5. Notify the regime in Saudi Arabia that it got lucky and has the option of not being obliterated; that we are prepared instead to seize "its" oil fields and sell them to private industry, in part to pay for the campaign against Iran, and in part to return the fields to private industry where they belong; that it has 24 hours to turn the fields over to our agents; and that if it fails to comply or ignites the fields or does anything to thwart our program, its leaders, like those of Iran, will meet Allah sooner than later.
If we took these (or similar) measures, our terrorism problem would be solved. Sure, there would still be a few isolated instances of terrorism here and there in months and years to come; this much is inevitable given how long we have permitted the Islamists to plan and plot and establish cells.
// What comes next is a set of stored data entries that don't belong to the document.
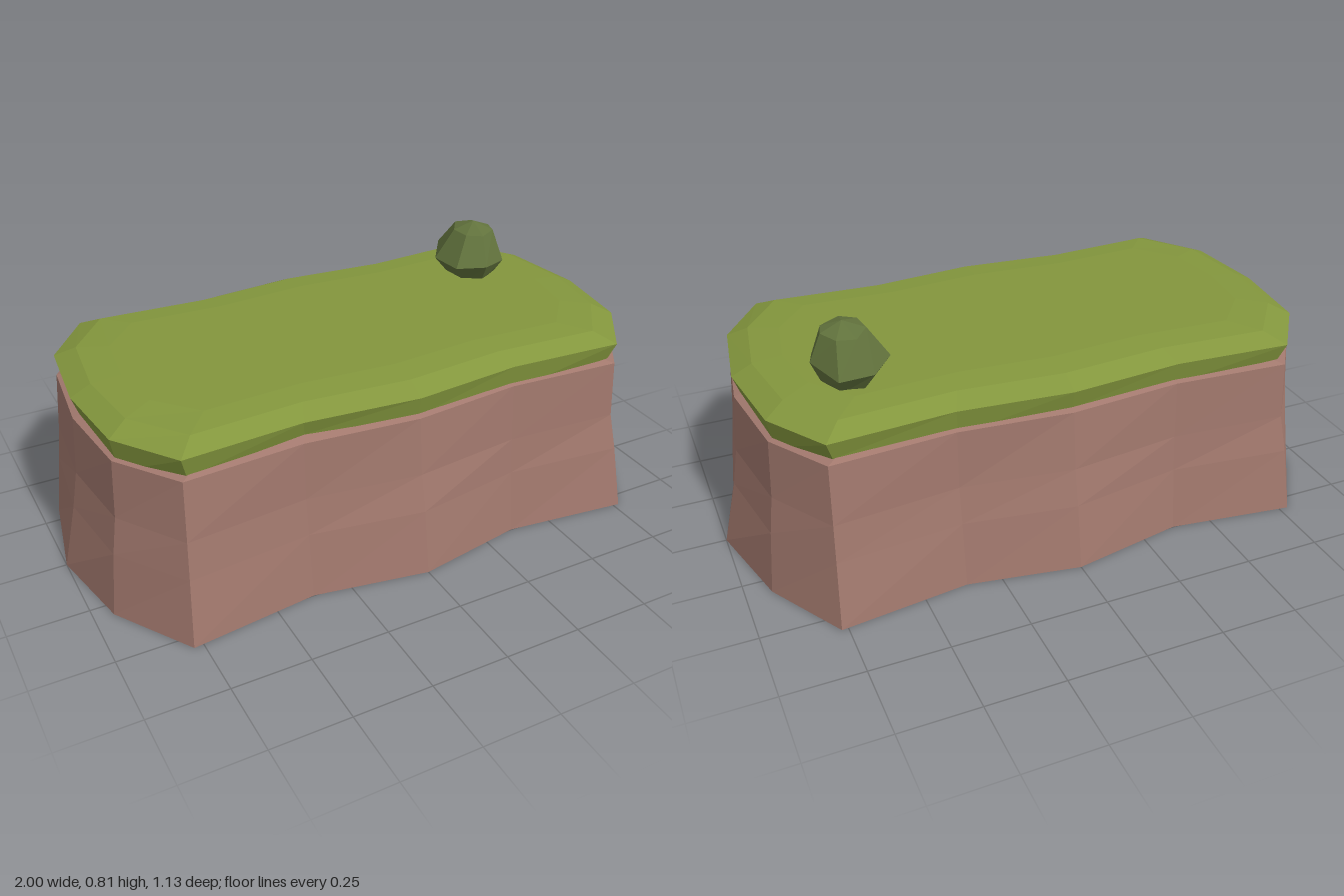
import * as THREE from 'three';

// Stacks rings of [x, y, z] points (listed from +x towards +z, lowest ring first) into a closed faceted solid.
function loft(rings, peak) {
  const out = [];
  const n = rings[0].length;
  const centre = (r) => [0, 1, 2].map((k) => r.reduce((s, p) => s + p[k], 0) / n);
  const tri = (...pts) => pts.forEach((p) => out.push(...p));
  const last = rings[rings.length - 1];
  const bottom = centre(rings[0]);
  const top = peak || centre(last);
  for (let i = 0; i < n; i++) {
    const j = (i + 1) % n;
    tri(bottom, rings[0][i], rings[0][j]);
    for (let k = 0; k < rings.length - 1; k++) {
      const a = rings[k][i], b = rings[k][j], c = rings[k + 1][j], d = rings[k + 1][i];
      tri(a, d, b);
      tri(b, d, c);
    }
    tri(top, last[j], last[i]);
  }
  const geo = new THREE.BufferGeometry();
  geo.setAttribute('position', new THREE.Float32BufferAttribute(out, 3));
  geo.computeVertexNormals();
  return geo;
}

// Plan outlines as [x, z]
const base = [
  [1, 0], [0.92, 0.3], [0.77, 0.55], [0.36, 0.5], [0, 0.565], [-0.37, 0.5], [-0.78, 0.55], [-0.94, 0.3],
  [-1, 0], [-0.94, -0.31], [-0.78, -0.555], [-0.37, -0.5], [0, -0.57], [0.36, -0.51], [0.77, -0.56], [0.92, -0.31],
];
const turf = [
  [0.915, 0], [0.875, 0.28], [0.74, 0.475], [0.36, 0.45], [0, 0.485], [-0.37, 0.45], [-0.75, 0.475], [-0.89, 0.28],
  [-0.92, 0], [-0.89, -0.29], [-0.75, -0.48], [-0.37, -0.455], [0, -0.487], [0.36, -0.455], [0.75, -0.482], [0.875, -0.29],
];
// Height of the ragged lower grass edge at each outline point
const hem = [0.525, 0.505, 0.535, 0.49, 0.52, 0.54, 0.52, 0.475, 0.525, 0.5, 0.535, 0.51, 0.525, 0.5, 0.53, 0.49];

const bushOutline = [
  [0.715, -0.2], [0.69, -0.11], [0.575, -0.042], [0.49, -0.1], [0.477, -0.22], [0.56, -0.335], [0.66, -0.31],
];

export function createModel() {
  const group = new THREE.Group();
  const material = (name, color) => {
    const m = new THREE.MeshStandardMaterial({ color, flatShading: true });
    m.name = name;
    return m;
  };
  const add = (name, geo, mat) => {
    const mesh = new THREE.Mesh(geo, mat);
    mesh.name = name;
    group.add(mesh);
  };

  // Rock body tapering from the base outline to the turf outline, slightly uneven
  const rockRing = (y, t, wobble) => base.map(([x, z], i) => {
    const s = t + wobble * Math.sin(i * 2.3 + y * 9);
    return [x + (turf[i][0] - x) * s, y, z + (turf[i][1] - z) * s];
  });
  const rockTop = turf.map(([x, z]) => [x * 0.92, 0.545, z * 0.92]);
  add('rock', loft([
    rockRing(0, 0, 0), rockRing(0.21, 0.5, 0.08), rockRing(0.33, 0.8, 0.08), rockRing(0.52, 1, 0), rockTop,
  ]), material('rock brown', 0xa1786d));

  // Grass slab with a ragged lower edge and a soft bevel on top
  const inset = (y, d) => turf.map(([x, z]) => [x * (1 - d / 0.92), y, z * (1 - d / 0.485)]);
  const rim = turf.map(([x, z], i) => [x * 0.975, hem[i], z * 0.965]);
  add('grass', loft([
    inset(0.54, 0.06), rim, inset(0.59, 0), inset(0.622, 0.065), inset(0.63, 0.16),
  ]), material('grass green', 0x83963d));

  // Faceted bush standing on the grass
  const bushRing = (y, s, dx = 0) => bushOutline.map(([x, z]) => [0.6 + dx + (x - 0.6) * s, y, -0.19 + (z + 0.19) * s]);
  const widest = bushRing(0.685, 1).map(([x, y, z], i) => [x, y + 0.012 * Math.cos(i * 2.7), z]);
  add('bush', loft([
    bushRing(0.61, 0.6, 0.01), widest, bushRing(0.782, 0.57, 0.012),
  ], [0.61, 0.81, -0.19]), material('bush green', 0x62733d));

  return group;
}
But, so long as we follow through as indicated above and immediately destroy anything that we think looks even remotely threatening, state sponsorship of terrorism against America would be over; the major threat to our lives would be gone.
Of course, we will not take such measures any time soon. Altruism will not let us. We will not take such measures until there is widespread understanding of the moral rightness of doing so—that is, until a substantial number of Americans understand that self-interest is moral and self-sacrifice is evil—and we are a long way from that. But such measures are morally correct—they are what we should do—and everyone who understands that they are should say so loudly and clearly. By placing such actions on the table for discussion, we create an opportunity to explain why they are morally correct—and that is what Americans (and westerners in general) most desperately need to learn.
Meanwhile, the man who is partly responsible for this re-opening of the Vietnam War debate, historian Mark Moyar, chimes in with a defense of his thesis that the Vietnam War was both winnable and in America's interests.
I haven't linked recently to any updates about the implosion of the Palestinian "Suicide Bomb Society," because it has all been more of the same. But here's a report that is new—and even more dreadful. Faced with a disaster brought upon them by the religious fanatics of Hamas, the Palestinians are turning to the guidance of…an even more radical Islamist organization, Hizb ut-Tahrir.
But of course, religion is supposed to have many spiritual consolations for the miserable and suffering. It is supposed to fill a spiritual void left by the prevailing secularism of the modern world—right? Except that it turns out it is the most ardent religious believers who actually feel a spiritual void, as revealed by the release of Mother Theresa's private letters, in which she confessed to feeling spiritual "dryness," "darkness," "loneliness," and "torture"—and feeling this, not momentarily, but for decades—even as she proclaimed publicly that "Christ is in our hearts."
But don't worry, says Jesuit priest James Martin in the New York Times: all Christian saints have felt "the 'dark night,' the time when a person feels completely abandoned by God."
As an atheist who believes in the reality of this world and of natural law—and who is thus surrounded every moment of the day by a flood of evidence for the things he believes in—I have never had occasion to feel this kind of metaphysical emptiness and doubt. So much for the superior spiritual consolations of religion.—RWT